Not that it’s John Thain’s fault. It’s the mountain of crap he inherited on the balance sheet from Stan O’Neal. In any event, the Merrill CEO expects horrendous market conditions to persist into 2009. Louise Story:
The numbers are staggering. During the past 12 months, Merrill, known for its “Thundering Herd” of stockbrokers, has lost about $19.2 billion, which works out to about $52 million a day.

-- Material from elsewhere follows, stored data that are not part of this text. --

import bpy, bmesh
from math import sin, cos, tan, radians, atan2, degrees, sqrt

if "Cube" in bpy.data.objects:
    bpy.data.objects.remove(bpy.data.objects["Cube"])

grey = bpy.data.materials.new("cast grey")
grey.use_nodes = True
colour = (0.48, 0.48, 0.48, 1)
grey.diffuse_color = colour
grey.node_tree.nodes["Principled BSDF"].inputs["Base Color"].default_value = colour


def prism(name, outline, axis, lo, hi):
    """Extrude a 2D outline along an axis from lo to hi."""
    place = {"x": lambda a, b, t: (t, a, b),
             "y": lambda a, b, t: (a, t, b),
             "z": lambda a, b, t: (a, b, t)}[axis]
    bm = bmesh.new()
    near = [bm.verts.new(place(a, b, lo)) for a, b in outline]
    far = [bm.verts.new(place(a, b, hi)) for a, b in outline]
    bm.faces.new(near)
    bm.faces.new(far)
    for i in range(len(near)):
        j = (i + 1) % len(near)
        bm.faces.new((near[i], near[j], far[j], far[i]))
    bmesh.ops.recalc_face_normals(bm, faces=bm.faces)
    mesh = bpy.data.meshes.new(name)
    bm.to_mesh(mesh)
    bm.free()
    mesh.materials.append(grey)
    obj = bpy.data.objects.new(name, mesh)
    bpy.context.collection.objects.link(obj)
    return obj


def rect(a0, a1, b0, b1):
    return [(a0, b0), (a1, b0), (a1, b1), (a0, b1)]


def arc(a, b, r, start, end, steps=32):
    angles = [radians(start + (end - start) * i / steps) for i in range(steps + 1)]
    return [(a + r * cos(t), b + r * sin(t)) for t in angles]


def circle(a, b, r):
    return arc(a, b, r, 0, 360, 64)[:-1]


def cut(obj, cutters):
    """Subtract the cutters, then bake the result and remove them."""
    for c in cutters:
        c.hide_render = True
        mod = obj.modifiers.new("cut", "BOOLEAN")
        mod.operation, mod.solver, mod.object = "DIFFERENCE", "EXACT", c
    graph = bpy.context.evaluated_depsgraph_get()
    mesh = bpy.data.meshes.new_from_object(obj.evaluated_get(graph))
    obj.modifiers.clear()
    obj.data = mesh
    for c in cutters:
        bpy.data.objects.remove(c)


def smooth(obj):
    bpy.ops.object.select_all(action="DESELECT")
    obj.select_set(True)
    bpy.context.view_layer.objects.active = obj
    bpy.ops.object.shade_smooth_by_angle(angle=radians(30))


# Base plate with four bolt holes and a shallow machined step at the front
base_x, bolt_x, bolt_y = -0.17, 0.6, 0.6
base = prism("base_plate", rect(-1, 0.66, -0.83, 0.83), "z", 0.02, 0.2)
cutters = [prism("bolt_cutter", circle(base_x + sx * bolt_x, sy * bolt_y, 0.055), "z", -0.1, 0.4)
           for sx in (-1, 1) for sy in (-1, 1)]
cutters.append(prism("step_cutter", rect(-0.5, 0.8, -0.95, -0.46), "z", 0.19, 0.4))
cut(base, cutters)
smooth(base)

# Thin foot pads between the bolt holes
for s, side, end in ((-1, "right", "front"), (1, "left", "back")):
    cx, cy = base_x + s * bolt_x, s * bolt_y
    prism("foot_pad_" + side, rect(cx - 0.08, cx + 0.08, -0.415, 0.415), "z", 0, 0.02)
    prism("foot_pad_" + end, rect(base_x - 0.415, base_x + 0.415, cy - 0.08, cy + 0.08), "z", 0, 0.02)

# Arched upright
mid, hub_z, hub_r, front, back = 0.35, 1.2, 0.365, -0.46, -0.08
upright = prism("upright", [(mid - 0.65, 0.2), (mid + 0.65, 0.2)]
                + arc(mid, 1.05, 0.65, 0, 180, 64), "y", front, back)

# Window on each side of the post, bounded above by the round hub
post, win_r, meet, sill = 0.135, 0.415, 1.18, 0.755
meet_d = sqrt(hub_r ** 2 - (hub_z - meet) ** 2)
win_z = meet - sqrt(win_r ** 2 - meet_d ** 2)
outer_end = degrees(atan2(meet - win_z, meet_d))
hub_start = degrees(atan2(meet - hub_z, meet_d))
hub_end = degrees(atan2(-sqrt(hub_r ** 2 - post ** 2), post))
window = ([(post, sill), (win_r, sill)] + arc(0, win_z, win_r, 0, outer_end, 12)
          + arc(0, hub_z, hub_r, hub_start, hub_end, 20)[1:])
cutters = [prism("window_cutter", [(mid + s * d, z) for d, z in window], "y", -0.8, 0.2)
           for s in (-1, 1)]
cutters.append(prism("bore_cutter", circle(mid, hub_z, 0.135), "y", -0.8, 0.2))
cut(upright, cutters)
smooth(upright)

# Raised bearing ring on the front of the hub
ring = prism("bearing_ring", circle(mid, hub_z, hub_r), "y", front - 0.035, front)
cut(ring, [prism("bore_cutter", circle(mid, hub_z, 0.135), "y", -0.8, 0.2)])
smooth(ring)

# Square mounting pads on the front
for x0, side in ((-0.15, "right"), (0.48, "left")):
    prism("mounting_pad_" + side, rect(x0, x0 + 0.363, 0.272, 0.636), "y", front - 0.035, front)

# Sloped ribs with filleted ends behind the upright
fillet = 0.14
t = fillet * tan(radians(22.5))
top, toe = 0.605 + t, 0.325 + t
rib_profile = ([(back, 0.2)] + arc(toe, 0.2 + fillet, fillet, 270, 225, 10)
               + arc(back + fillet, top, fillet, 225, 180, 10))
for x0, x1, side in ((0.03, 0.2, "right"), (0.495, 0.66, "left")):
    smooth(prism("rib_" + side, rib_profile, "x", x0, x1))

It suffered $9.7 billion of write-downs in its latest quarter, bringing its charges since the credit crisis first flared last summer to more than $41 billion.
It is quite a comedown for Mr. Thain, 53, who won praise for revitalizing the embattled New York Stock Exchange before taking the top job at Merrill.

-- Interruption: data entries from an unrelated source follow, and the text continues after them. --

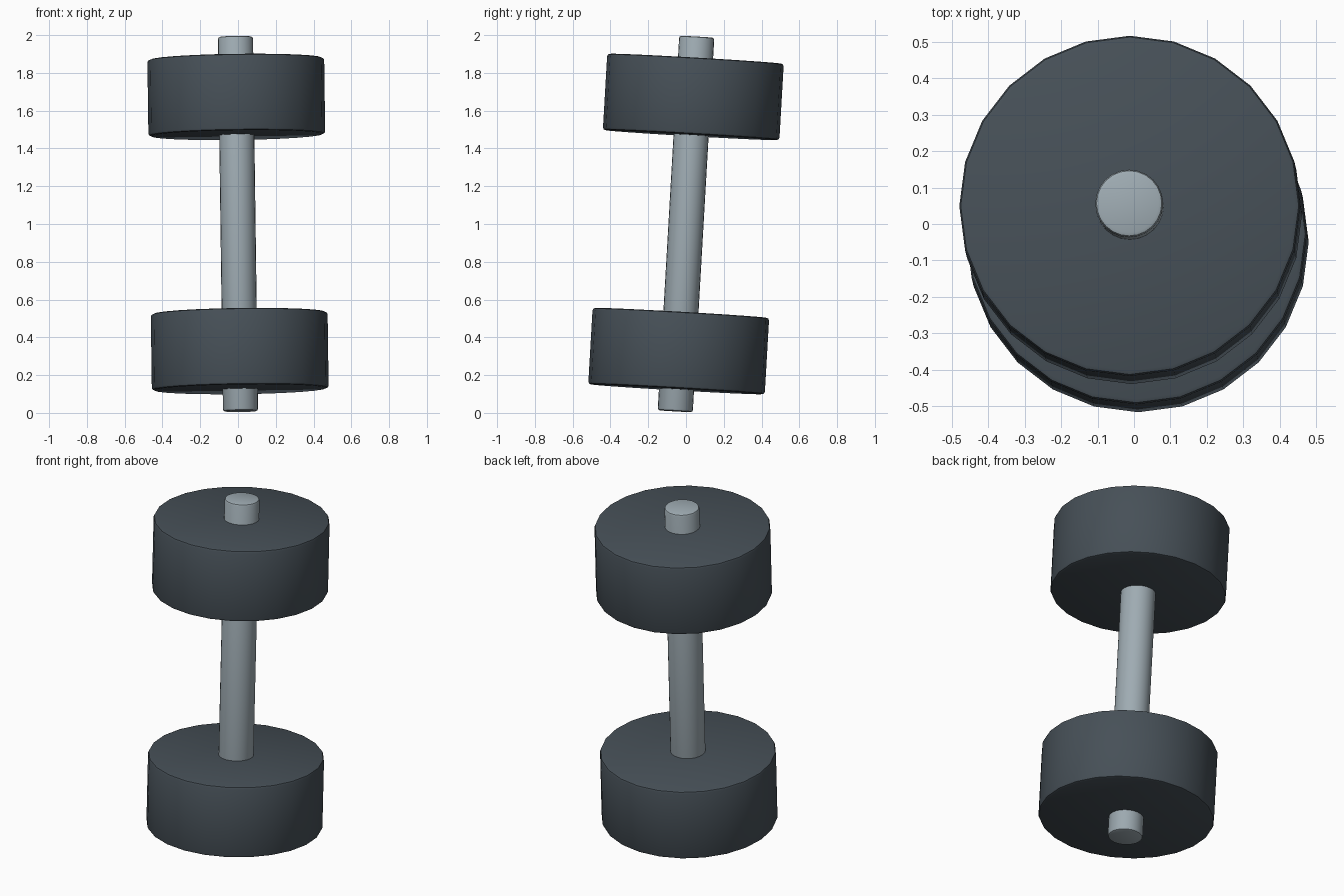
import bpy
import math
from mathutils import Vector

cube = bpy.data.objects.get("Cube")
if cube:
    bpy.data.objects.remove(cube, do_unlink=True)


def make_material(name, color):
    mat = bpy.data.materials.new(name)
    mat.use_nodes = True
    mat.diffuse_color = color
    mat.node_tree.nodes["Principled BSDF"].inputs["Base Color"].default_value = color
    return mat


dark_iron = make_material("dark iron", (0.062, 0.080, 0.096, 1))
steel = make_material("pale steel", (0.345, 0.410, 0.448, 1))

# The whole dumbbell leans slightly along this axis through its centre
CENTER = Vector((0, 0, 1))
AXIS = Vector((-0.027, 0.115, 2)).normalized()
TILT = Vector((0, 0, 1)).rotation_difference(AXIS)


def add_cylinder(name, radius, length, offset, bevel, material):
    """Bevelled 24-sided cylinder centred at a distance along the axis."""
    bpy.ops.mesh.primitive_cylinder_add(vertices=24, radius=radius, depth=length)
    obj = bpy.context.object
    obj.name = name
    obj.data.materials.append(material)
    mod = obj.modifiers.new("edge bevel", 'BEVEL')
    mod.width = bevel
    mod.segments = 2
    mod.limit_method = 'ANGLE'
    mod.angle_limit = math.radians(40)
    bpy.ops.object.modifier_apply(modifier=mod.name)
    bpy.ops.object.shade_smooth_by_angle(angle=math.radians(30))
    obj.rotation_euler = TILT.to_euler()
    obj.location = CENTER + AXIS * offset
    return obj


# Bar running through both weights
add_cylinder("bar", 0.093, 1.986, 0, 0.012, steel)

# Weights at the two ends
for name, side in (("upper_weight", 1), ("lower_weight", -1)):
    add_cylinder(name, 0.468, 0.405, side * 0.674, 0.014, dark_iron)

The firm’s problems underscore how bankers and policy makers are struggling to contain the damage to the financial system and the broader economy caused by the collapse of housing-related debt.
“I’m generally a very optimistic guy, but this is as difficult a market environment as I’ve seen in my entire career,” Mr. Thain said in an interview Thursday evening. The turmoil in the markets, he said, was likely to persist into next year.

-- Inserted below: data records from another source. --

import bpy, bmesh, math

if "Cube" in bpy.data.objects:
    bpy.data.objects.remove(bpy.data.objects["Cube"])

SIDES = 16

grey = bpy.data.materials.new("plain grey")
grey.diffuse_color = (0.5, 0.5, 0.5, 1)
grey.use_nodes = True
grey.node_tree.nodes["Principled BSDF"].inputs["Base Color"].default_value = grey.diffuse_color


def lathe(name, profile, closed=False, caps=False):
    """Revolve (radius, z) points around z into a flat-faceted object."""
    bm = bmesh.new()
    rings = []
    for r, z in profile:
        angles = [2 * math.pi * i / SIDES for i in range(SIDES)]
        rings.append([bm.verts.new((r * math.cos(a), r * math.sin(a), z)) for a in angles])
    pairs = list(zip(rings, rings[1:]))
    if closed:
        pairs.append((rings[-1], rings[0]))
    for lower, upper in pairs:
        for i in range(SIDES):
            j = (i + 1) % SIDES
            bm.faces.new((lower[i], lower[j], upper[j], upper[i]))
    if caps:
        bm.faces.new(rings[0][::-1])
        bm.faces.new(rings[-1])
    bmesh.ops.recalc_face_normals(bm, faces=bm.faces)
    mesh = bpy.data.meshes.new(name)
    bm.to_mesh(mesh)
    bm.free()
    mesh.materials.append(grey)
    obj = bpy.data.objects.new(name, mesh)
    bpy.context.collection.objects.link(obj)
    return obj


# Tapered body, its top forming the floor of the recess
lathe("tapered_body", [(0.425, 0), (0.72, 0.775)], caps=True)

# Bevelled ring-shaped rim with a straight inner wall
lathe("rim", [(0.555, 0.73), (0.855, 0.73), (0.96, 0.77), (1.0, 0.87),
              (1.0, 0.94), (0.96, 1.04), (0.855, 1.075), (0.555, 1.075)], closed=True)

The media is trying to hang Thain on the “I said we had enough capital” petard–the same one that felled Erin Callan at Lehman. Despite the horrific losses, Merrill’s in better shape than Lehman, and Thain deserves more time.
NOW WATCH: Money & Markets videos
Business Insider Emails & Alerts
Site highlights each day to your inbox.